The United Kingdom‘s biggest carmaker, Jaguar Land Rover, will close its UK factories for a week in November to cope with Brexit, its boss said on Thursday, joining BMW and Toyota in plans to help mitigate any immediate disruption from a no-deal Brexit.
The industry, the UK’s biggest exporter of goods, has been vocal about its concerns that a disorderly departure from the European Union could disrupt the flow of parts and vehicles, ruining production processes and damaging the viability of factories.
Prime Minister Boris Johnson has pledged to take the UK out of the EU with or without an exit deal on October 31. However, it remains unclear whether that will happen or if Brexit will be delayed, put back to a referendum or even cancelled.
Chief Executive Officer Ralf Speth said Jaguar Land Rover had to make plans for Brexit now, including a stop to production at its four UK sites during the first week of November.
“We cannot think about it, we just have to do it,” he told reporters at an event in Gaydon, central England, to mark the opening of a new advanced product creation centre.

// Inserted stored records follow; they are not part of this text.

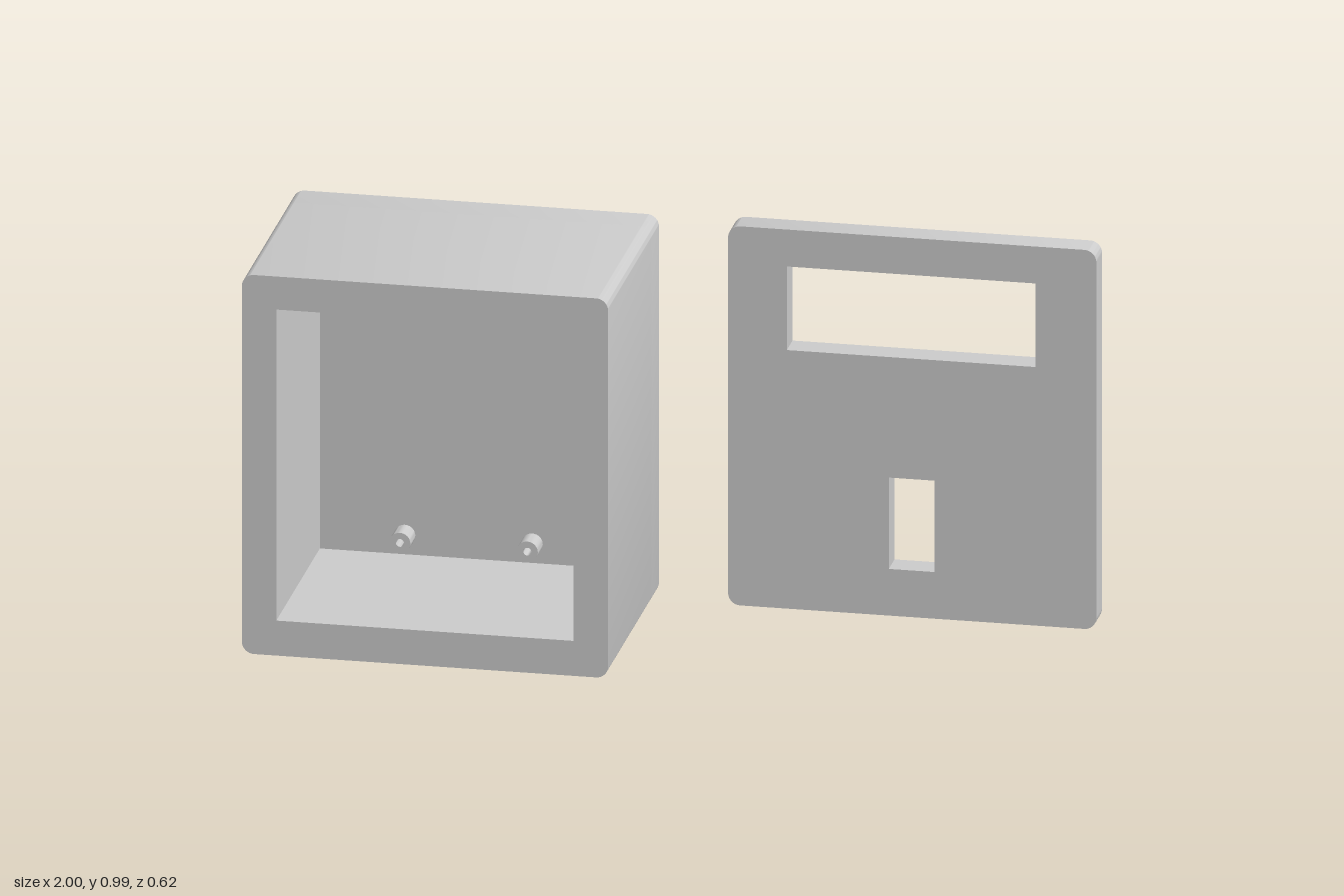
import * as THREE from 'three';
import { toCreasedNormals } from 'three/addons/utils/BufferGeometryUtils.js';

const material = new THREE.MeshStandardMaterial({ color: 0xcccccc });

// Rectangle outline with rounded corners
function roundedRect(x0, y0, x1, y1, r) {
  const s = new THREE.Shape();
  s.absarc(x1 - r, y0 + r, r, -Math.PI / 2, 0);
  s.absarc(x1 - r, y1 - r, r, 0, Math.PI / 2);
  s.absarc(x0 + r, y1 - r, r, Math.PI / 2, Math.PI);
  s.absarc(x0 + r, y0 + r, r, Math.PI, Math.PI * 1.5);
  s.closePath();
  return s;
}

function rectHole(x0, y0, x1, y1) {
  return new THREE.Path([[x0, y0], [x0, y1], [x1, y1], [x1, y0]].map(p => new THREE.Vector2(...p)));
}

// Extrude a shape between two depths, smooth round its curves
function slab(name, shape, z0, z1) {
  const g = new THREE.ExtrudeGeometry(shape, { depth: z1 - z0, bevelEnabled: false, curveSegments: 12 });
  g.translate(0, 0, z0);
  const mesh = new THREE.Mesh(toCreasedNormals(g, 0.6), material);
  mesh.name = name;
  return mesh;
}

export function createModel() {
  const model = new THREE.Group();
  model.name = 'enclosure';
  const back = -0.31, front = 0.31, floor = -0.22;

  // Open-fronted box: rim walls plus back panel
  const box = new THREE.Group();
  box.name = 'box';
  const outline = () => roundedRect(-1, 0, -0.095, 0.975, 0.03);
  const walls = outline();
  walls.holes.push(rectHole(-0.915, 0.09, -0.18, 0.89));
  box.add(slab('boxWalls', walls, floor, front));
  box.add(slab('boxBack', outline(), back, floor));

  // Four hollow mounting posts on the back panel
  for (const x of [-0.705, -0.39]) {
    for (const y of [0.14, 0.84]) {
      const ring = new THREE.Shape().absarc(x, y, 0.026, 0, Math.PI * 2);
      ring.holes.push(new THREE.Path().absarc(x, y, 0.01, 0, Math.PI * 2, true));
      box.add(slab('mountingPost', ring, floor, -0.16));
    }
  }
  model.add(box);

  // Lid with display window and switch slot
  const lid = roundedRect(0.09, 0.01, 1, 0.985, 0.03);
  lid.holes.push(rectHole(0.235, 0.675, 0.85, 0.89), rectHole(0.487, 0.13, 0.6, 0.365));
  model.add(slab('lid', lid, back, -0.24));

  return model;
}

“I need 20 million parts a day and that means I have to make commitments to my suppliers, I have to have every and each part available and I have to have it just in time,” he said.
The move will affect the firm’s three car factories – Halewood, Castle Bromwich and Solihull – which collectively built just under a third of the UK’s 1.5 million cars last year, and its engine facility in Wolverhampton.
Japanese carmaker Toyota said in August it will not build cars at its UK factory on November 1, while BMW will halt production at its Oxford plant on October 31 and November 1.